Education Endowment Foundation:EEF blog: Fixing fluency

EEF blog: Fixing fluency

Steve Smith
Steve Smith

Steve Smith, an English lead at two schools in Sheffield, talks about his experience of taking part in an EEF-funded early stage programme, and how it helped staff at his school support their pupils’ reading fluency.

Blog •3 minutes •

Our new early-stage programme development work supports organisations to design, develop and deliver programmes that tackle educational disadvantage, with the aim of creating new programmes to trial at scale.

Getting involved in EEF early stage programme development

Watercliffe Meadow Primary is a two-form entry primary school with high numbers of pupils eligible for free school meals and pupil premium funding.

During 2018 – 19, we implemented a systematic synthetic phonics programme to support children learning to read in the early years, as well as those who had fallen behind further up the school.

Our reading test data showed that despite this new programme, we still had a group of pupils who were struggling with their reading fluency. In test situations, they couldn’t read at the required pace to meet age related expectations.

While researching possible fixes, I heard about a project funded by the EEF which would find out whether fixing fluency”, a programme that aims to develop Year 5 pupils’ fluency through effective modelling, was ready to be trialled on a larger scale. It was the perfect time for us to try something new and sign up to a project that would help us to develop the work we had already begun.

We checked that our school was in an eligible area to take part and signed up for the project.

Before we got started, there was a full day’s training which helped us get a better understanding of the different aspects of fluency and how we could help children to improve in each of these areas.

How the programme helped develop our approach to reading fluency
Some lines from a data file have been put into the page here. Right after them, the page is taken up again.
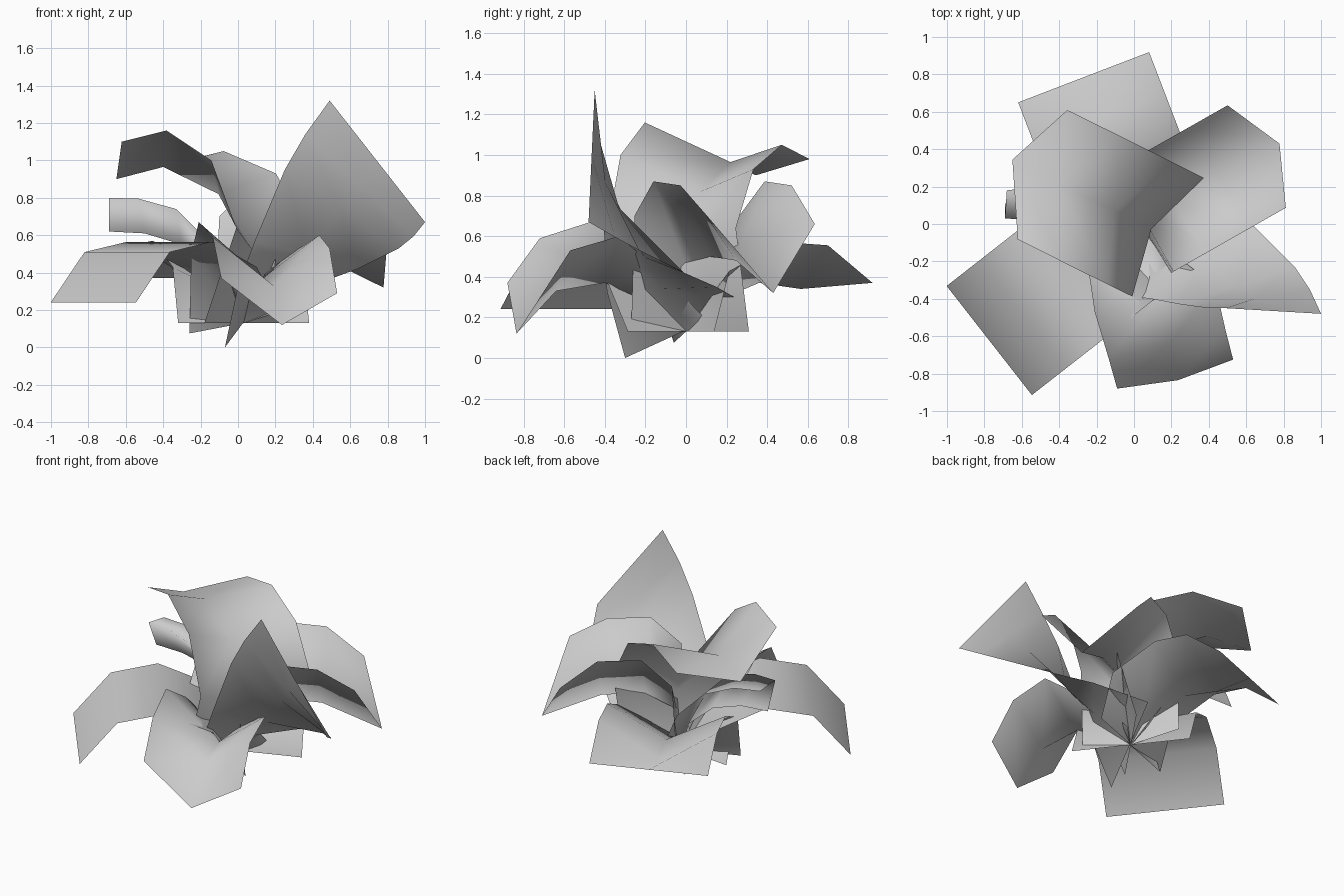
import bpy
import math
from mathutils import Vector

cube = bpy.data.objects.get("Cube")
if cube:
    bpy.data.objects.remove(cube, do_unlink=True)

# One matte grey for every leaf
grey = bpy.data.materials.new("leaf_grey")
grey.use_nodes = True
colour = (0.6, 0.6, 0.6, 1)
grey.diffuse_color = colour
shader = grey.node_tree.nodes["Principled BSDF"]
shader.inputs["Base Color"].default_value = colour
shader.inputs["Roughness"].default_value = 0.8

ROOT = Vector((0.03, 0.005, 0))
UP = Vector((0, 0, 1))


def build_sheet(name, rows):
    """Skin rows of left, middle and right points into one thin smooth leaf."""
    verts = [point for row in rows for point in row]
    faces = []
    for i in range(len(rows) - 1):
        for j in range(2):
            a = i * 3 + j
            faces.append((a, a + 1, a + 4, a + 3))
    mesh = bpy.data.meshes.new(name)
    mesh.from_pydata(verts, [], faces)
    mesh.materials.append(grey)
    mesh.polygons.foreach_set("use_smooth", [True] * len(faces))
    mesh.update()
    leaf = bpy.data.objects.new(name, mesh)
    bpy.context.collection.objects.link(leaf)


def heading(degrees):
    angle = math.radians(degrees)
    return Vector((math.cos(angle), math.sin(angle), 0))


def folded_leaf(name, azimuth, half_width, profile, turn=(0, 0)):
    """Profile rows: reach, height of midrib, edge lift, side tilt, midrib push.
    Turn swings the rows in plan, from root to tip."""
    out = heading(azimuth)
    rows = []
    for i, (reach, height, lift, tilt, push) in enumerate(profile):
        t = i / (len(profile) - 1)
        side = heading(azimuth + 90 + turn[0] * (1 - t) + turn[1] * t) * half_width
        middle = ROOT + out * reach + UP * height
        left = middle + side + UP * (lift + tilt)
        right = middle - side + UP * (lift - tilt)
        rows.append((left, middle + out * push, right))
    build_sheet(name, rows)


def twisted_leaf(name, left_edge, right_edge):
    """Flat leaf stretched between two free edges."""
    rows = []
    for a, b in zip(left_edge, right_edge):
        left, right = Vector(a), Vector(b)
        rows.append((left, (left + right) / 2, right))
    build_sheet(name, rows)


# Low leaf at the back, creased in the middle and flat at its tip
folded_leaf("back_leaf", 111, 0.375, [
    (0, 0.13, 0, 0, 0), (0.08, 0.25, 0.18, 0, 0), (0.38, 0.37, 0.2, 0, 0),
    (0.6, 0.34, 0.215, 0, 0), (0.835, 0.37, 0, 0, 0)])

# Flat arching leaf at the front, on the -x side
folded_leaf("front_arching_leaf", 218, 0.37, [
    (0, 0.13, 0, 0, 0), (0.2, 0.4, 0.03, 0, 0), (0.5, 0.565, 0, 0, 0),
    (0.79, 0.51, 0, 0, 0), (1.02, 0.24, 0, 0, 0)])

# Deeply creased leaf on the +x side
folded_leaf("side_creased_leaf", 29.6, 0.315, [
    (0, 0.13, 0.05, 0, 0), (0.03, 0.4, 0.3, 0, 0), (0.22, 0.5, 0.37, 0, 0),
    (0.49, 0.48, 0.37, 0, 0), (0.72, 0.32, 0.37, -0.03, 0.14)])

# Drooping creased leaf at the front, pinched at its root
left_edge = [(-0.26, -0.06, 0.075), (-0.25, -0.2, 0.5), (-0.21, -0.47, 0.67),
             (-0.135, -0.72, 0.59), (-0.09, -0.88, 0.37)]
midrib = [(0.03, 0, 0.13), (0.06, -0.13, 0.25), (0.13, -0.4, 0.37),
          (0.19, -0.64, 0.33), (0.235, -0.835, 0.12)]
right_edge = [(0.16, 0.13, 0.155), (0.16, -0.12, 0.42), (0.435, -0.33, 0.6),
              (0.49, -0.57, 0.53), (0.53, -0.725, 0.29)]
build_sheet("front_drooping_leaf", list(zip(right_edge, midrib, left_edge)))

# Tall leaf that arches over the crown
folded_leaf("top_leaf", 153.5, 0.37, [
    (0, 0.13, 0, 0, 0), (-0.17, 0.5, 0.14, 0, 0.1),
    (0, 0.82, 0.145, 0.035, 0.15), (0.29, 0.965, 0.14, 0.055, 0.19),
    (0.58, 0.9, 0.14, 0.06, 0.18)], turn=(-8, 5.5))

# Narrow rolled leaf on the -x side, open towards the back
upper_edge = [(0.06, 0.2, 0.16), (-0.12, 0.27, 0.5), (-0.3, 0.24, 0.68),
              (-0.5, 0.2, 0.76), (-0.68, 0.18, 0.78)]
rolled_rib = [(0.03, 0.01, 0.13), (-0.15, 0, 0.56), (-0.33, 0, 0.74),
              (-0.53, 0.02, 0.795), (-0.69, 0.03, 0.8)]
lower_edge = [(0, -0.1, 0.12), (-0.1, 0.12, 0.38), (-0.3, 0.14, 0.55),
              (-0.5, 0.12, 0.61), (-0.69, 0.11, 0.62)]
build_sheet("narrow_rolled_leaf", list(zip(lower_edge, rolled_rib, upper_edge)))

# Upright leaf that twists to a high corner
twisted_leaf(
    "upright_twisted_leaf",
    [(0.13, 0.29, 0.27), (0.45, 0.15, 0.35), (0.64, -0.01, 0.42),
     (0.86, -0.23, 0.53), (0.94, -0.35, 0.595), (1, -0.48, 0.67)],
    [(-0.07, -0.3, 0), (0, -0.39, 0.33), (0.09, -0.4, 0.57),
     (0.25, -0.43, 0.95), (0.36, -0.445, 1.14), (0.49, -0.45, 1.32)])
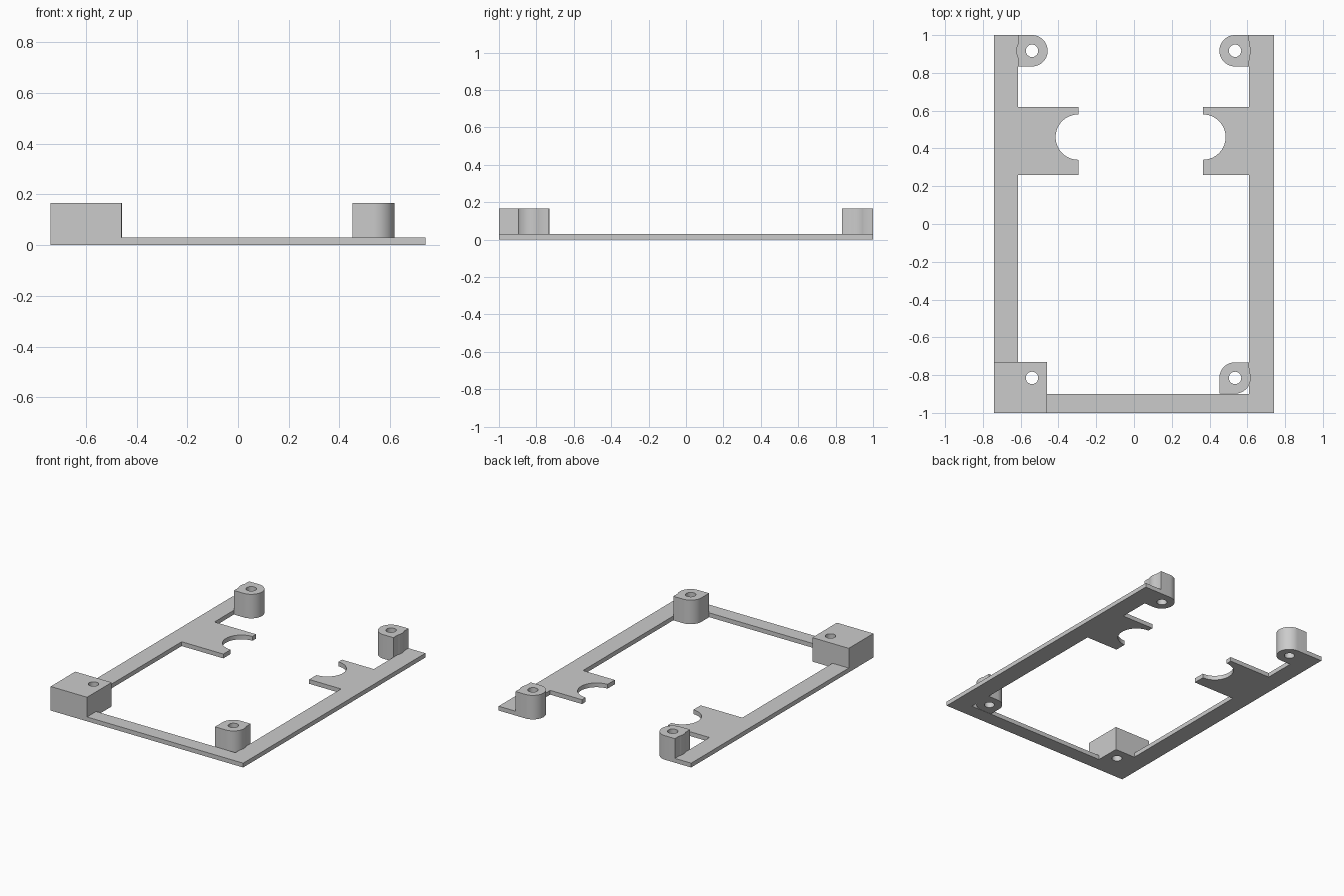
import bpy
import bmesh
from math import cos, sin, radians

cube = bpy.data.objects.get("Cube")
if cube:
    bpy.data.objects.remove(cube, do_unlink=True)

PLATE = 0.03      # frame thickness
TALL = 0.167      # post height
POST_R = 0.083
HOLE_R = 0.033
NOTCH_R = 0.12

grey = bpy.data.materials.new("light_grey")
grey.use_nodes = True
colour = (0.6, 0.6, 0.6, 1)
grey.diffuse_color = colour
grey.node_tree.nodes["Principled BSDF"].inputs["Base Color"].default_value = colour


def arc(cx, cy, r, start, end, steps=24):
    """Points along an arc, angles in degrees."""
    angles = [radians(start + (end - start) * i / steps) for i in range(steps + 1)]
    return [(cx + r * cos(a), cy + r * sin(a)) for a in angles]


def extrude_profile(name, loops, height):
    """Filled outline, with inner loops as holes, standing on the ground."""
    curve = bpy.data.curves.new(name + "_profile", "CURVE")
    curve.dimensions = "2D"
    curve.fill_mode = "BOTH"
    curve.extrude = height / 2
    for loop in loops:
        spline = curve.splines.new("POLY")
        spline.points.add(len(loop) - 1)
        for point, (x, y) in zip(spline.points, loop):
            point.co = (x, y, 0, 1)
        spline.use_cyclic_u = True
    helper = bpy.data.objects.new(name + "_profile", curve)
    bpy.context.collection.objects.link(helper)
    bpy.context.view_layer.update()
    graph = bpy.context.evaluated_depsgraph_get()
    mesh = bpy.data.meshes.new_from_object(helper.evaluated_get(graph))
    bpy.data.objects.remove(helper, do_unlink=True)

    bm = bmesh.new()
    bm.from_mesh(mesh)
    bmesh.ops.remove_doubles(bm, verts=bm.verts, dist=0.0001)
    bmesh.ops.translate(bm, verts=bm.verts, vec=(0, 0, height / 2))
    bmesh.ops.recalc_face_normals(bm, faces=bm.faces)
    bm.to_mesh(mesh)
    bm.free()
    mesh.name = name
    mesh.materials.clear()
    mesh.materials.append(grey)
    obj = bpy.data.objects.new(name, mesh)
    bpy.context.collection.objects.link(obj)
    bpy.ops.object.select_all(action="DESELECT")
    obj.select_set(True)
    bpy.context.view_layer.objects.active = obj
    bpy.ops.object.shade_smooth_by_angle(angle=radians(30))
    return obj


def tab(rail_x, tip_x, start, end):
    """Notched tab outline, running from its back edge to its front edge."""
    return ([(rail_x, 0.62), (tip_x, 0.62)]
            + arc(tip_x, 0.46, NOTCH_R, start, end, 32)
            + [(tip_x, 0.26), (rail_x, 0.26)])


def hole(cx, cy):
    return arc(cx, cy, HOLE_R, 0, 345, 23)


# Flat frame: one plain side rail, and an L of side rail and front rail
extrude_profile("right_rail", [
    [(-0.74, -0.73), (-0.74, 1), (-0.615, 1)]
    + tab(-0.615, -0.295, 90, 270)
    + [(-0.615, -0.73)]], PLATE)
extrude_profile("left_and_front_rail", [
    [(-0.46, -1), (0.74, -1), (0.74, 1), (0.61, 1)]
    + tab(0.61, 0.365, 90, -90)
    + [(0.61, -0.9), (-0.46, -0.9)]], PLATE)

# Square corner block with a through hole
extrude_profile("corner_block", [
    [(-0.74, -1), (-0.46, -1), (-0.46, -0.73), (-0.74, -0.73)],
    hole(-0.54, -0.815)], TALL)

# Back posts: round inwards, squared against the rail with a slight bulge
for name, side, cx in (("back_left_post", 1, 0.535), ("back_right_post", -1, -0.54)):
    cy, flat = 0.917, 0.075
    outline = (arc(0, 0, POST_R, 90, 270)
               + [(flat, -POST_R)]
               + arc(0, 0, POST_R, -25, 25, 8)
               + [(flat, POST_R)])
    extrude_profile(name, [[(cx + side * x, cy + y) for x, y in outline],
                           hole(cx, cy)], TALL)

# Front post: two opposite corners squared, the other two rounded
cx, cy = 0.535, -0.815
outline = (arc(cx, cy, POST_R, 90, 180, 12)
           + [(cx - POST_R, cy - POST_R)]
           + arc(cx, cy, POST_R, 270, 385, 16)
           + [(cx + 0.075, cy + POST_R)])
extrude_profile("front_left_post", [outline, hole(cx, cy)], TALL)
The programme was delivered across nine weeks, and we soon began to see some positive changes in how staff were able to support children’s reading.

The most immediate impact we observed was that staff were more confident in how to encourage participation across the class. Due to the structure of the programme, all pupils were actively engaged in reading or listening to others read the majority of the time. Whether pupils were listening to adults or their peers reading, they were tuned in to key aspects of fluency and able to give constructive feedback. Pupils were then able to act on this specific feedback and seemed to make gains in various areas of their reading fluency.

We also saw pupils’ confidence grow, particularly those who had struggled in the past and had been more reluctant to participate in reading lessons.

How did we find it?

The training was clear and comprehensive, and support was provided throughout the process to make sure we got the best out of the experience. Communication was also a strong point – we received prompt replies to any questions we had.

Trying a new, evidence-informed approach allowed us to develop the way we support our children’s reading fluency. The main thing that we will take away is the improvements we saw in the children’s attitudes to learning.

Through actively working together on understanding fluency, they seemed better able to support each other in both their reading fluency and their comprehension of texts.

Author bio: Steve Smith is an English consultant who has worked with many schools across Sheffield. He is currently based in two schools where he works as an English lead and a teaching and learning coach.

Watercliffe Meadow Primary took part in Fixing Fluency, a programme developed by Oldham Research School that aimed to support teachers to increase their knowledge of effective prosody and reading comprehension and increase their confidence in how to model fluency. It aimed to also improve pupils’ confidence in reading.

The programme was funded as part of the EEF’s Early-Stage Programme Development work, to build the pipeline of evidence-based programmes available to schools. The aim is to develop new programmes like Fixing Fluency so they can be trialled across a larger number of schools.